Paresh Patel, a former supervisor at the Metropolitan Transportation Authority (MTA) in New York City, pleaded guilty to obstructing a federal investigation into bid-rigging and fraud. He faces a maximum sentence of 20 years. Patel, 59, of Paramus, New Jersey, surrendered to federal authorities on Feb. 18. He is said to be working with the MTA since 1987.
According to a Department of Justice press release, Patel was a program manager at the MTA and was responsible for awarding contracts and exercising oversight of Superstorm Sandy-related subway repairs.
In June 2014, Patel and another MTA employee set up an engineering consulting firm named Satkirti Consulting Engineering LLC., in order to bid on MTA repair work after Hurricane Sandy devastated the New York and New Jersey region in 2012. Because MTA rules prohibited them from having an interest in such a company, they registered the company in the names of their children, and then transferred the ownership to a friend of Patel, who, the DOJ press release said “played no substantive role in the management of Satkirti.”
After getting a contract as a subcontractor on the Joralemon Tube subway rehabilitation project, which project Patel would oversee in his role at the MTA, he instructed Satkirti Consulting employees to delete his emails and the company’s email account after learning he was being probed by the MTA’s Inspector General. Patel ordered the company’s dissolution in January 2016.
In January, the MTA's new inspector general, Carolyn Pokorny, along with the Manhattan Attorney General's Office, announced that a former Metro-North Railroad contract manager had been charged with bid-rigging and other fraudulent activity in connection with contract awards for the Metro-North commuter rail system.

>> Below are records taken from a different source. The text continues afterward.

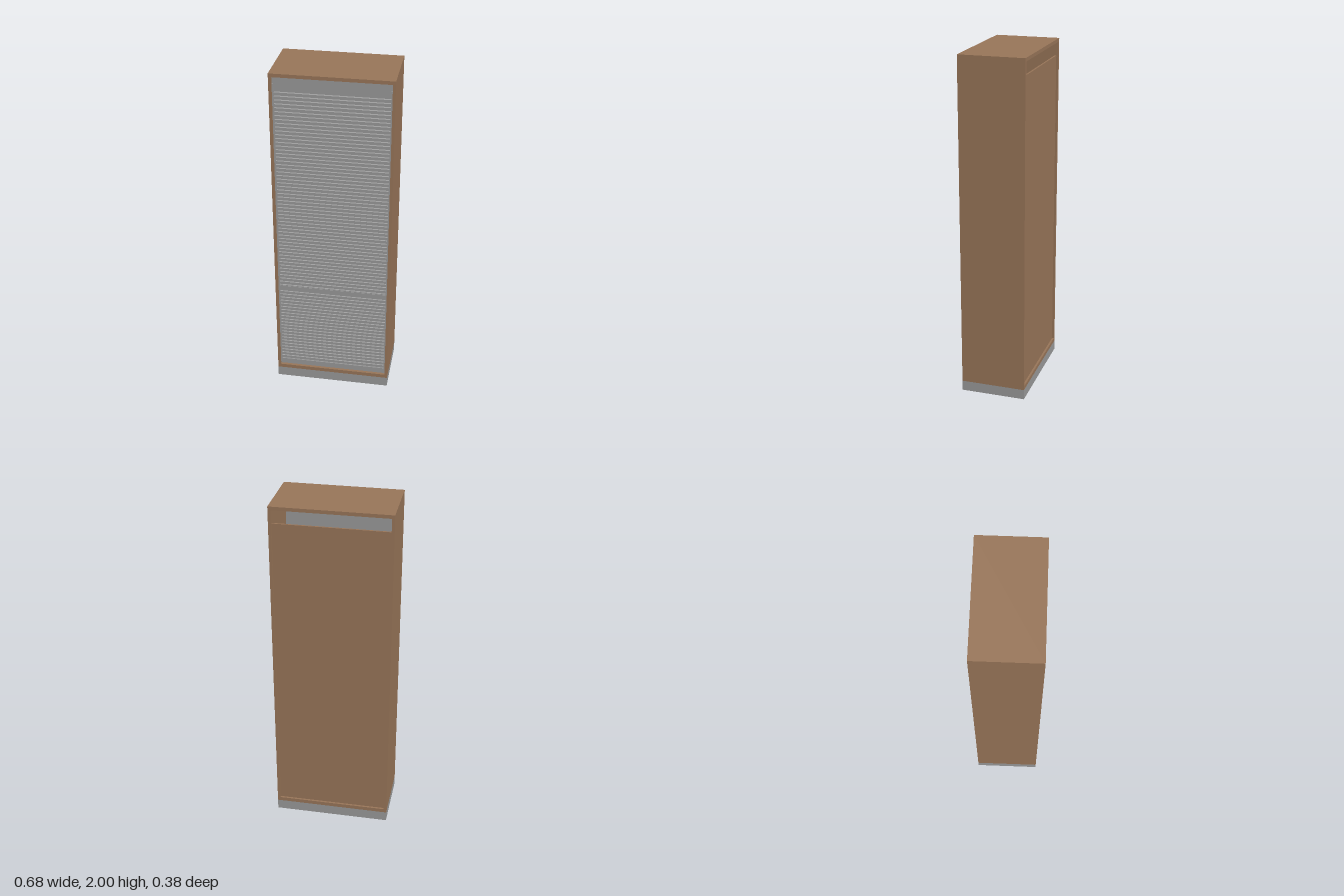
import * as THREE from 'three';
import { mergeGeometries } from 'three/addons/utils/BufferGeometryUtils.js';

const wood = new THREE.MeshStandardMaterial({ color: 0x997659 });
wood.name = 'brown wood';
const metal = new THREE.MeshStandardMaterial({ color: 0x9a9a9a });
metal.name = 'grey metal';

const W = 0.34, D = 0.19, H = 2, PLINTH = 0.06, T = 0.016;

export function createModel() {
  const cabinet = new THREE.Group();
  cabinet.name = 'shutterCabinet';

  const add = (name, geometry, material) => {
    const mesh = new THREE.Mesh(geometry, material);
    mesh.name = name;
    cabinet.add(mesh);
    return mesh;
  };
  // Box given by its limits on each axis
  const box = (name, material, x0, x1, y0, y1, z0, z1) =>
    add(name, new THREE.BoxGeometry(x1 - x0, y1 - y0, z1 - z0), material)
      .position.set((x0 + x1) / 2, (y0 + y1) / 2, (z0 + z1) / 2);

  // Carcass: top, bottom, sides and recessed back that stops short of the top
  const inner = W - T;
  box('topPanel', wood, -W, W, H - 0.02, H, -D, D);
  box('bottomPanel', wood, -inner, inner, PLINTH, 0.083, -D, D);
  for (const s of [-1, 1]) {
    const a = s * inner, b = s * W;
    box(s > 0 ? 'leftSide' : 'rightSide', wood,
      Math.min(a, b), Math.max(a, b), PLINTH, H - 0.02, -D, D);
  }
  box('backPanel', wood, -inner, inner, 0.083, 1.9, -0.178, -0.168);

  // Hollow plinth frame, open underneath
  const rect = (path, x, z) =>
    path.moveTo(-x, -z).lineTo(x, -z).lineTo(x, z).lineTo(-x, z).closePath();
  const frame = rect(new THREE.Shape(), W, D);
  frame.holes.push(rect(new THREE.Path(), W - T, D - T));
  const plinth = new THREE.ExtrudeGeometry(frame, { depth: PLINTH, bevelEnabled: false });
  add('plinth', plinth.rotateX(-Math.PI / 2), metal);

  // Shutter housing and side guides
  box('shutterHeader', metal, -inner, inner, 1.91, H - 0.02, 0.155, 0.174);
  for (const s of [-1, 1]) {
    const x = s * (inner - 0.004);
    box(s > 0 ? 'leftGuide' : 'rightGuide', metal,
      x - 0.004, x + 0.004, 0.083, 1.94, 0.153, 0.178);
  }

  // Roller shutter: chamfered slats between the bottom rail and the header
  const half = inner - 0.008, bottom = 0.118, top = 1.912, count = 79;
  const pitch = (top - bottom) / count, back = 0.157, face = 0.17;
  const profile = new THREE.Shape();
  profile.moveTo(-back, 0).lineTo(-back, pitch).lineTo(-0.163, pitch)
    .lineTo(-face, pitch - 0.003).lineTo(-face, 0.003).lineTo(-0.163, 0).closePath();
  const slat = new THREE.ExtrudeGeometry(profile, { depth: 2 * half, bevelEnabled: false });
  slat.translate(0, 0, -half).rotateY(Math.PI / 2);
  const slats = [];
  for (let i = 0; i < count; i++) slats.push(slat.clone().translate(0, bottom + i * pitch, 0));
  add('shutterSlats', mergeGeometries(slats), metal);

  // Bottom rail and grip strip of the shutter
  box('shutterBottomRail', metal, -half, half, 0.083, bottom, back, 0.174);
  box('shutterGrip', metal, -half, half, 0.625, 0.655, back, 0.173);

  return cabinet;
}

The investigation also resulted in the indictments of two private-sector executives.